It's also more bad news for Microsoft's struggling Windows Phone, which is currently selling primarily to low end consumer markets. Additionally, it's also a bad for Windows PCs, hybrid devices and tablets that are struggling to fend off sales erosion due to the increasing adoption of iPads among mobile workers.

New push in Enterprise adoption of Macs

Outside of iOS, there's also another significant new benefactor to IBM's partnership with Apple: Mac sales. That's because native iOS app development requires Apple's Xcode, which remains exclusive to OS X.

Roman Foeckl, the chief executive of CoSoSys, an enterprise security firm that sells PC security and Mobile Device Management tools, noted in an email that "Apple has learned a lot from its huge deployment of iOS devices in the enterprise. With iOS devices gaining popularity amongst traditionally Windows agnostic users, the tide has started to shift dramatically." "with IBM's added expertise about enterprise needs, we could finally start to see a significant shift in the balance over control of the enterprise IT" - Roman Foeckl, CEO CoSoSys

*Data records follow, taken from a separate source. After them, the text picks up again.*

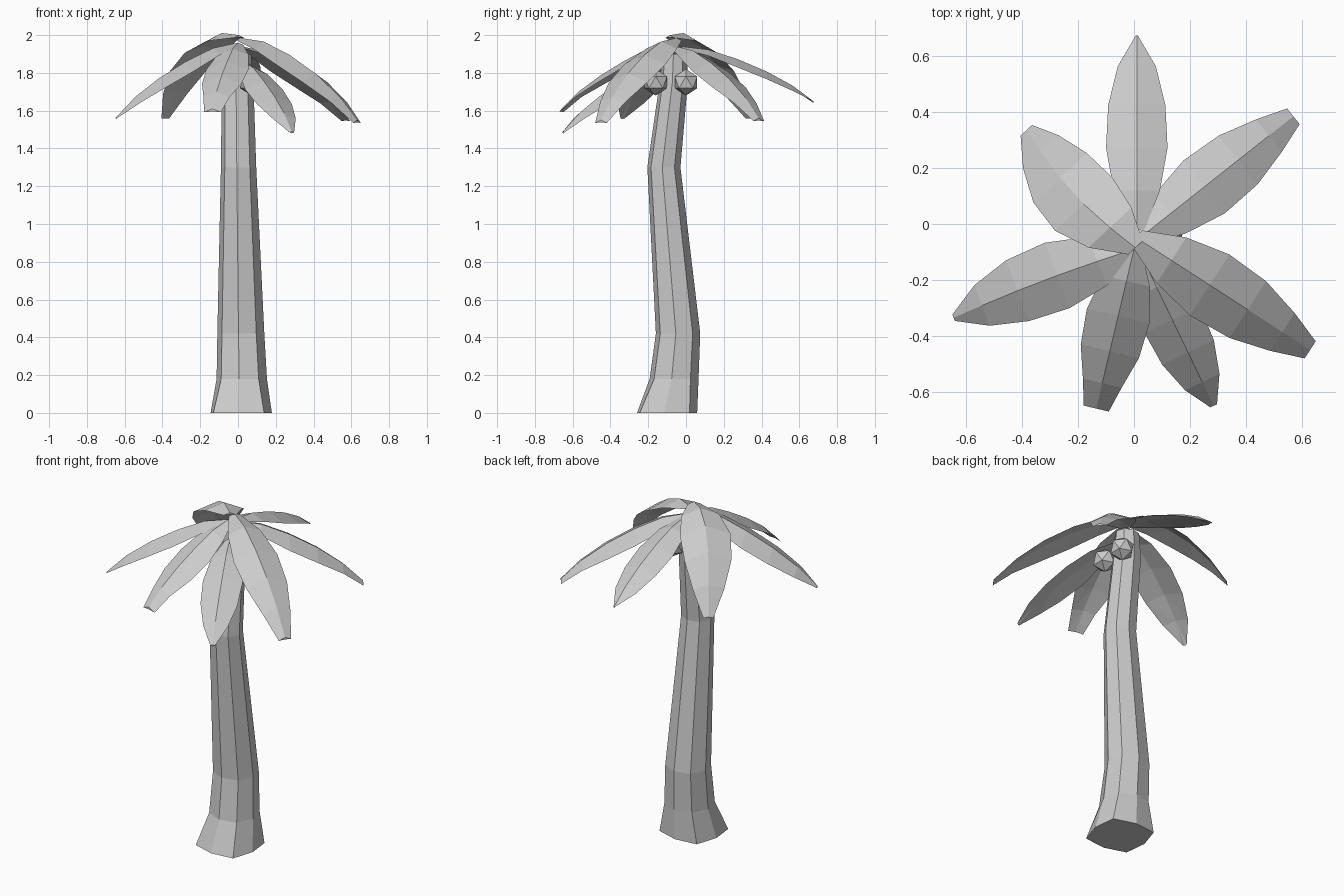
import bpy, bmesh, math
from mathutils import Vector

cube = bpy.data.objects.get("Cube")
if cube:
    bpy.data.objects.remove(cube, do_unlink=True)

grey = bpy.data.materials.new("plain grey")
grey.use_nodes = True
GREY = (0.6, 0.6, 0.6, 1)
grey.diffuse_color = GREY
grey.node_tree.nodes["Principled BSDF"].inputs["Base Color"].default_value = GREY


def finish(bm, name):
    bmesh.ops.recalc_face_normals(bm, faces=bm.faces)
    mesh = bpy.data.meshes.new(name)
    bm.to_mesh(mesh)
    bm.free()
    mesh.materials.append(grey)
    obj = bpy.data.objects.new(name, mesh)
    bpy.context.collection.objects.link(obj)
    return obj


def loft(bm, rings):
    """Skin a list of equal-sized closed rings and cap both ends."""
    loops = [[bm.verts.new(p) for p in ring] for ring in rings]
    n = len(loops[0])
    for a, b in zip(loops, loops[1:]):
        for i in range(n):
            j = (i + 1) % n
            bm.faces.new((a[i], a[j], b[j], b[i]))
    bm.faces.new(loops[0])
    bm.faces.new(loops[-1])


# Trunk: bent eight-sided column
# (centre x, centre y, z, radius x, radius y, flare of the diagonal corners)
TRUNK = [(0.017, -0.10, 0, 0.163, 0.16, 1.17), (0.02, -0.063, 0.18, 0.134, 0.13, 1.05),
         (0.015, -0.042, 0.42, 0.125, 0.118, 1.03), (0.003, -0.117, 1.3, 0.094, 0.088, 1),
         (-0.002, -0.065, 1.75, 0.084, 0.075, 1), (0, -0.06, 1.9, 0.07, 0.065, 1)]
bm = bmesh.new()
rings = []
for cx, cy, z, rx, ry, flare in TRUNK:
    ring = []
    for i in range(8):
        a = math.tau * i / 8 - 0.1
        k = flare if i % 2 else 1
        ring.append((cx + k * rx * math.cos(a), cy + k * ry * math.sin(a), z))
    rings.append(ring)
loft(bm, rings)
finish(bm, "trunk")


# Fronds: folded blades (share of run, share of drop, share of half width)
BLADE = [(0, 0, 0.25), (0.2, 0.09, 0.75), (0.42, 0.28, 1.0),
         (0.64, 0.50, 0.93), (0.84, 0.74, 0.62)]


def frond(name, root, tip, half, end, arch=0.0, sway=0.0):
    root, tip = Vector(root), Vector(tip)
    run = tip - root
    flat = Vector((run.x, run.y, 0))
    side = Vector((-run.y, run.x, 0)).normalized()
    rings = []
    for s, d, w in BLADE + [(1, 1, end)]:
        bow = math.sin(math.pi * s)
        mid = root + flat * s + side * sway * bow
        mid.z += run.z * d + arch * bow
        out = side * half * w
        fold = Vector((0, 0, -0.40 * half * w))
        thick = Vector((0, 0, -0.022 * (0.4 + 0.6 * w)))
        rings.append([mid, mid + out + fold, mid + thick, mid - out + fold])
    bm = bmesh.new()
    loft(bm, rings)
    bmesh.ops.triangulate(bm, faces=bm.faces)
    finish(bm, name)


frond("frond_back", (0.01, -0.02, 1.94), (0.01, 0.675, 1.65), 0.11, 0.03, 0.015)
frond("frond_back_left", (0.02, -0.05, 1.94), (0.57, 0.385, 1.56), 0.12, 0.3, 0.02)
frond("frond_front_left", (0.01, -0.05, 1.985), (0.63, -0.45, 1.55), 0.13, 0.28, 0.035)
frond("frond_front_narrow", (0.03, -0.12, 1.86), (0.285, -0.65, 1.49), 0.11, 0.12, 0.0, 0.0)
frond("frond_front", (0, -0.09, 1.96), (-0.135, -0.66, 1.61), 0.115, 0.4, 0.0)
frond("frond_right", (0, -0.09, 1.96), (-0.645, -0.335, 1.565), 0.125, 0.1, 0.012, -0.01)
frond("frond_back_right", (0.005, -0.085, 2.0), (-0.385, 0.335, 1.57), 0.14, 0.2, 0.085, 0.03)

# Nuts: faceted balls tucked under the crown
for side, place in (("back", (0.085, 0, 1.75)), ("front", (0.075, -0.16, 1.75))):
    bm = bmesh.new()
    bmesh.ops.create_icosphere(bm, subdivisions=1, radius=0.07)
    bmesh.ops.translate(bm, verts=bm.verts, vec=place)
    finish(bm, f"nut_{side}")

Foeckl added, "This trend is confirmed by yesterday's Apple quarterly announcement of a 17.6% increase in Mac sales (Q3 2013 vs. Q3 2014) with a total of 4.41m Macs sold. Many of them are being sold to enterprise customers and the partnership announcement with IBM will continue fueling this trend. IBM knows the enterprise needs.

"The IBM - Apple partnership announced last week was seen as unexpected, but in reality IBM has been one of the biggest users of iOS and Mac products for several years now. What was surprising, however, is that this announcement happened the same week as the news that Microsoft was reducing their workforce by 18,000 (even though mainly effecting Nokia).

"Apple products have been gaining serious market share in the enterprise over the past few years, and now with IBM's added expertise about enterprise needs, we could finally start to see a significant shift in the balance over control of the enterprise IT."